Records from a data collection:
# # # # #
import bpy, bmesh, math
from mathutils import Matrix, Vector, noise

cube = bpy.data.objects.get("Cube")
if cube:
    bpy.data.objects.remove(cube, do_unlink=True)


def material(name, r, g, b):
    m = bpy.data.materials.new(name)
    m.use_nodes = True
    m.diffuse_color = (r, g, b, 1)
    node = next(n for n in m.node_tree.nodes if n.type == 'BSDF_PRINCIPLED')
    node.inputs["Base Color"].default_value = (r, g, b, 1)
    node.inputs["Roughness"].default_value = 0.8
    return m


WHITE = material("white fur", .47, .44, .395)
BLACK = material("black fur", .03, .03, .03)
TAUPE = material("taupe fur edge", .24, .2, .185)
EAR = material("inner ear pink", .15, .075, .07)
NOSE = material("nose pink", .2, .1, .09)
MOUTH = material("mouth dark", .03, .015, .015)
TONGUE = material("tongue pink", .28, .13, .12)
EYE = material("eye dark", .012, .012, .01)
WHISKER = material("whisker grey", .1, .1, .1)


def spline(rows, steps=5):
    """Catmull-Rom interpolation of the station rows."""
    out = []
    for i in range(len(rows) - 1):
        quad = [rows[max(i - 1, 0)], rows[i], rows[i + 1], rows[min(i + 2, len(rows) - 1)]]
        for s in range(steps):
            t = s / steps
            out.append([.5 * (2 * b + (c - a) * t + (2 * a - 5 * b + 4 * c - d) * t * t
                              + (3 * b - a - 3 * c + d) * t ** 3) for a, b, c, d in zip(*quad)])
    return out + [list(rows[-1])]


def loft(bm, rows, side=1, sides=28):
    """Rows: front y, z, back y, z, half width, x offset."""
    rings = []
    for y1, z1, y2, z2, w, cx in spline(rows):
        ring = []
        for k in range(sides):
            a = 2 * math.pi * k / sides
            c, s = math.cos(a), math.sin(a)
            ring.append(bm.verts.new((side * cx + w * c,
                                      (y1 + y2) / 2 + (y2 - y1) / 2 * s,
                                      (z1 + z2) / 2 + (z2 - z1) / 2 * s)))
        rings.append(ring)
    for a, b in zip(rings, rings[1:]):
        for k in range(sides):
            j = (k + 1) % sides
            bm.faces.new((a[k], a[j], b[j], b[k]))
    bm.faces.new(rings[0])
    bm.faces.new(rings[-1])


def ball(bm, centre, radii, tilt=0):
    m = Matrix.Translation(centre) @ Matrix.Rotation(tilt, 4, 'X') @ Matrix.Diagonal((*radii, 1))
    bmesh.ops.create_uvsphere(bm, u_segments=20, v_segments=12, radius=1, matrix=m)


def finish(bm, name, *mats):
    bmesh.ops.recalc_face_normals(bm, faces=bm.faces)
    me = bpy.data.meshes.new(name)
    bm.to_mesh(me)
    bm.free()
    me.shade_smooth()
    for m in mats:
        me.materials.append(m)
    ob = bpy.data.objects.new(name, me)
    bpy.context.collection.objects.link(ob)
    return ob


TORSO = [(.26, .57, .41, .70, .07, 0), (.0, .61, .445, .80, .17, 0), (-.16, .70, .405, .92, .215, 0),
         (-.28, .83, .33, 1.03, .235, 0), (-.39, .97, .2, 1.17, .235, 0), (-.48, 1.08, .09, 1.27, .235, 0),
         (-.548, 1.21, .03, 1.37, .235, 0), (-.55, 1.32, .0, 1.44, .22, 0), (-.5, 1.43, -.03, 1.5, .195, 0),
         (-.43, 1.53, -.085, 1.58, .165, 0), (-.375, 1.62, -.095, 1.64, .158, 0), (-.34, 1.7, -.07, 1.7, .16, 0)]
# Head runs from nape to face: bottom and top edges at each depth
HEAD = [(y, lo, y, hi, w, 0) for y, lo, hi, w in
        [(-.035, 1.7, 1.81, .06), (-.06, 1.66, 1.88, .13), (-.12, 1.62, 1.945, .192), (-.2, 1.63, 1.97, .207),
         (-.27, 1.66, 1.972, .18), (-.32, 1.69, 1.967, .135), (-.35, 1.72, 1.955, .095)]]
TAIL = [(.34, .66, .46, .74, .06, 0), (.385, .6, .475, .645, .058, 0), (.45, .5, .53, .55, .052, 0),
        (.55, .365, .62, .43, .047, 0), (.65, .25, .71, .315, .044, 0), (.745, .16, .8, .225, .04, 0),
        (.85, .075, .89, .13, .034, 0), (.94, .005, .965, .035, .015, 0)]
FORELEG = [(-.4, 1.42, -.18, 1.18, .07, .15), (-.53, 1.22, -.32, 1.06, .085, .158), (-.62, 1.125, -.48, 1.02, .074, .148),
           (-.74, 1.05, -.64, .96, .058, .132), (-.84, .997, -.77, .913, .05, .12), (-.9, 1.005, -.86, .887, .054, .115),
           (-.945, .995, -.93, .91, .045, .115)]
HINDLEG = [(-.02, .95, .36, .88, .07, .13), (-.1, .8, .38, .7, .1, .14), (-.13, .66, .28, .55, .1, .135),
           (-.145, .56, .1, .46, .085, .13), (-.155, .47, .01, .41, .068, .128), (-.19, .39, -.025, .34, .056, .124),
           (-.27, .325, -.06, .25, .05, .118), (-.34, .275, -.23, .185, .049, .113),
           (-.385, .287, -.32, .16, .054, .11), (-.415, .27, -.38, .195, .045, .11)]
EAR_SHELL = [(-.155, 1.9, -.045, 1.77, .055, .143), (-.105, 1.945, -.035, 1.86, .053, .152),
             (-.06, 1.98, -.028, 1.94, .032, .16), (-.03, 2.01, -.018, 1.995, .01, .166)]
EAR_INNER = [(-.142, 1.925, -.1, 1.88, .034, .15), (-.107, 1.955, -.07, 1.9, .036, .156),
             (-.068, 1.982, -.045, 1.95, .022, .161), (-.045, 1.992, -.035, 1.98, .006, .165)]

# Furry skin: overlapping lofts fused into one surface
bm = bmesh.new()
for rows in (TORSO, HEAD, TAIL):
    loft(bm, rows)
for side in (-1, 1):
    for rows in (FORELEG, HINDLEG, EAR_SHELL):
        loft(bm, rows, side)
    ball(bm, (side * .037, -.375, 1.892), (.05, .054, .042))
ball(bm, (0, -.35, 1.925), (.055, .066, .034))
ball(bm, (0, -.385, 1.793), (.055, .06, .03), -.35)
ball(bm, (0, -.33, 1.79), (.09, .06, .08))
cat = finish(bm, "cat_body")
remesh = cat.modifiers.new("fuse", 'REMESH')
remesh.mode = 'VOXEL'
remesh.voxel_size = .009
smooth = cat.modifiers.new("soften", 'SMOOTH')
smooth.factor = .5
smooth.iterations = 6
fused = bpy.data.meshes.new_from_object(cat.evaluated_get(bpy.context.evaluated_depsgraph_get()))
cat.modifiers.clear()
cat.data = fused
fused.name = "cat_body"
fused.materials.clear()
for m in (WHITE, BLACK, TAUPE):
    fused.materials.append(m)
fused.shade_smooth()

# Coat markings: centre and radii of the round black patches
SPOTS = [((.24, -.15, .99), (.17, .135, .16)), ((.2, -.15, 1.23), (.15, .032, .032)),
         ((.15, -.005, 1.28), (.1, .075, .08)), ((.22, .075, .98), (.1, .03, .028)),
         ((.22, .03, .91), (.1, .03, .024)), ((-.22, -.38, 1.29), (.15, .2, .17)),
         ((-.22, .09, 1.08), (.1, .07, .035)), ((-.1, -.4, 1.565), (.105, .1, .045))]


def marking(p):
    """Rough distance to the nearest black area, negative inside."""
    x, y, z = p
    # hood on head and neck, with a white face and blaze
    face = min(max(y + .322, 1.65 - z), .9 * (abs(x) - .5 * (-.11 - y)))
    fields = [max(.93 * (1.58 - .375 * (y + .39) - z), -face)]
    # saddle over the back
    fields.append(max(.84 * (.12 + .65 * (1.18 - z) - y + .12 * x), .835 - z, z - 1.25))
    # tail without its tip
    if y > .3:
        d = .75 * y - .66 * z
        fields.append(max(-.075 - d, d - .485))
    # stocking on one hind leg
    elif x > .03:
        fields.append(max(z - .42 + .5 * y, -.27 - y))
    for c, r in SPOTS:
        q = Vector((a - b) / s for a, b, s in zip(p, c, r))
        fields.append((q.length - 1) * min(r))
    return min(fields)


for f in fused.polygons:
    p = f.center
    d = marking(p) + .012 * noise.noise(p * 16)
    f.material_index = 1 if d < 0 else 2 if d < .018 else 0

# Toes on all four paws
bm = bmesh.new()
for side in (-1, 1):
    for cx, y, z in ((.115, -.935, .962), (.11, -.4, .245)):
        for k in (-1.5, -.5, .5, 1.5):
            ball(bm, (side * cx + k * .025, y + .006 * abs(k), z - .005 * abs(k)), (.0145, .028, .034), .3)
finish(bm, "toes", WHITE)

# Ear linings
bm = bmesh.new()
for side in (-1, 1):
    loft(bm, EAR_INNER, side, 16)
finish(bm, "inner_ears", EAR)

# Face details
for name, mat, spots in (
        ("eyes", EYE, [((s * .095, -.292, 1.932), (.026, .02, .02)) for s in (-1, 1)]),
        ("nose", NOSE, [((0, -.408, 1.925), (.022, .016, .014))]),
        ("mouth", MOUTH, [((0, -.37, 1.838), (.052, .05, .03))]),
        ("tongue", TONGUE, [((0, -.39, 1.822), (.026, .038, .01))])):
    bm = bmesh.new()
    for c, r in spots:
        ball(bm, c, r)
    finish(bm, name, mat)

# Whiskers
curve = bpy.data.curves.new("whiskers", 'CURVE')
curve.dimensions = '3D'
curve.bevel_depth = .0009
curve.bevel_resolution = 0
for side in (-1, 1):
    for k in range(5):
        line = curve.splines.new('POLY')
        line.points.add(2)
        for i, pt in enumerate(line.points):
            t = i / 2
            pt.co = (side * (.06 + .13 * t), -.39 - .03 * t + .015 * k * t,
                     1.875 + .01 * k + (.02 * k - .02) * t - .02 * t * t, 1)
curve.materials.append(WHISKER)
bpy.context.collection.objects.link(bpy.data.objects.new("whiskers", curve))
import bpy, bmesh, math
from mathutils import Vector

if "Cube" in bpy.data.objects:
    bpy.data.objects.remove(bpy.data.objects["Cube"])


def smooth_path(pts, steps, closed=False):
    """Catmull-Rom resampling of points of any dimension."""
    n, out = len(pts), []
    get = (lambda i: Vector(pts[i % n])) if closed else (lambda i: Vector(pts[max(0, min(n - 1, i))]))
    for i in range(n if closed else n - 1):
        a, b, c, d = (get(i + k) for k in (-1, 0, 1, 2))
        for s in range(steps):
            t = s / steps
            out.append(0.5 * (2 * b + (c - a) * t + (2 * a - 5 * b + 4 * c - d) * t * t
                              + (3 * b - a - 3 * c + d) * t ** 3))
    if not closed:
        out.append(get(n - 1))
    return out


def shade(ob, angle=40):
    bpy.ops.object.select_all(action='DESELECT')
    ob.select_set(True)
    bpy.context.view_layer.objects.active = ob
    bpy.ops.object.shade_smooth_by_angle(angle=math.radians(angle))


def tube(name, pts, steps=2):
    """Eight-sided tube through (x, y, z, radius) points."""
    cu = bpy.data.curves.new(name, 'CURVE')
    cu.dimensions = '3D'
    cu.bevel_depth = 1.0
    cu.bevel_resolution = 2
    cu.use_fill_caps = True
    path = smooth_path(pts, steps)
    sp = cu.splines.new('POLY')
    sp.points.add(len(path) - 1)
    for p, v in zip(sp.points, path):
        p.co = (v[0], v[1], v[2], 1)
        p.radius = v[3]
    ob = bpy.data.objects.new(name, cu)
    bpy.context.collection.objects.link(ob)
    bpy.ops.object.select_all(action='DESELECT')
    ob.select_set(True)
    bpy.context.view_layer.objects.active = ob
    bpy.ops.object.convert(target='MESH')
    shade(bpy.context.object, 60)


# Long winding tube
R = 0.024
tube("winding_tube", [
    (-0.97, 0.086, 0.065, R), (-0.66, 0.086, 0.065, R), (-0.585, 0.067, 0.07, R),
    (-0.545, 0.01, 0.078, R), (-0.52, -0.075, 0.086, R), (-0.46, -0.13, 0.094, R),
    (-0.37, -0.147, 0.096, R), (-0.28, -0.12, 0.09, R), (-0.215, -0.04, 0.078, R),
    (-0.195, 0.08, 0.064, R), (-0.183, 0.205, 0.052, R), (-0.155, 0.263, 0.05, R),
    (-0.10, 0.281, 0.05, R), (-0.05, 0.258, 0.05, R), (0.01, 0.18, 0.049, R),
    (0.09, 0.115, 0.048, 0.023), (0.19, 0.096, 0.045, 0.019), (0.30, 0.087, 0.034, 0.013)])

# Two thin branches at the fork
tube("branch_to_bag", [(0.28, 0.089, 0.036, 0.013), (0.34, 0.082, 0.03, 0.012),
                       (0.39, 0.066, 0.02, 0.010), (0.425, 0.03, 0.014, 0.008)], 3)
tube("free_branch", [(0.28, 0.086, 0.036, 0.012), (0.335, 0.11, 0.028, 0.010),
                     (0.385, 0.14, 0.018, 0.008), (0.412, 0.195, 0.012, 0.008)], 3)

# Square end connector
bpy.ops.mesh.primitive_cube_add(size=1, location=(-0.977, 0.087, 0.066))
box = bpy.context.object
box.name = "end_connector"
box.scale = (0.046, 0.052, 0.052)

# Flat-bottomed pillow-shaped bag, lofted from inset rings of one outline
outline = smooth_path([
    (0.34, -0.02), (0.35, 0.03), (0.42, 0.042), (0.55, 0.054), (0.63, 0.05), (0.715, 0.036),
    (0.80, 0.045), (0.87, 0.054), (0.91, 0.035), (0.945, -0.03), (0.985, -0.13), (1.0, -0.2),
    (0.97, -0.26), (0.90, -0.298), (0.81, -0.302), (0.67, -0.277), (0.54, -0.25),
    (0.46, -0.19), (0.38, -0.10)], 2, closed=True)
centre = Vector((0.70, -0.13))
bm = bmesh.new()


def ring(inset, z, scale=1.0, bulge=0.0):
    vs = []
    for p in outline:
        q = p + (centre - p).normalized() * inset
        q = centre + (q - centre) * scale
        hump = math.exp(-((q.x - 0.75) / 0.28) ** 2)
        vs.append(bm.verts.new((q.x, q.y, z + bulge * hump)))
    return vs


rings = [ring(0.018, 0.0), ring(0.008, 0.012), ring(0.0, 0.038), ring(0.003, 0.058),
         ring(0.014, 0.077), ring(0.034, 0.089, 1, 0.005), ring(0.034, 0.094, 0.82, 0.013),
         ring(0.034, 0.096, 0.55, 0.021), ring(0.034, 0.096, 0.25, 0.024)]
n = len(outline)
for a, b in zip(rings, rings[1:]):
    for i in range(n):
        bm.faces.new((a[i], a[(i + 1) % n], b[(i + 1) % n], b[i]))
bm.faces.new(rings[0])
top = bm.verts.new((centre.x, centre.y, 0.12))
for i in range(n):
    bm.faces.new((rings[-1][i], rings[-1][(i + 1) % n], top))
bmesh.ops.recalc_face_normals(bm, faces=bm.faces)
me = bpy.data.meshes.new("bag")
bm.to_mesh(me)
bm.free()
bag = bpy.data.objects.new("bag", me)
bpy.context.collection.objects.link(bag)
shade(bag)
# # # # #
Please return the lines above that run from the line containing "# hood on head" to the line containing "# tail without its tip", inclusive, exactly and with no other lines.

    # hood on head and neck, with a white face and blaze
    face = min(max(y + .322, 1.65 - z), .9 * (abs(x) - .5 * (-.11 - y)))
    fields = [max(.93 * (1.58 - .375 * (y + .39) - z), -face)]
    # saddle over the back
    fields.append(max(.84 * (.12 + .65 * (1.18 - z) - y + .12 * x), .835 - z, z - 1.25))
    # tail without its tip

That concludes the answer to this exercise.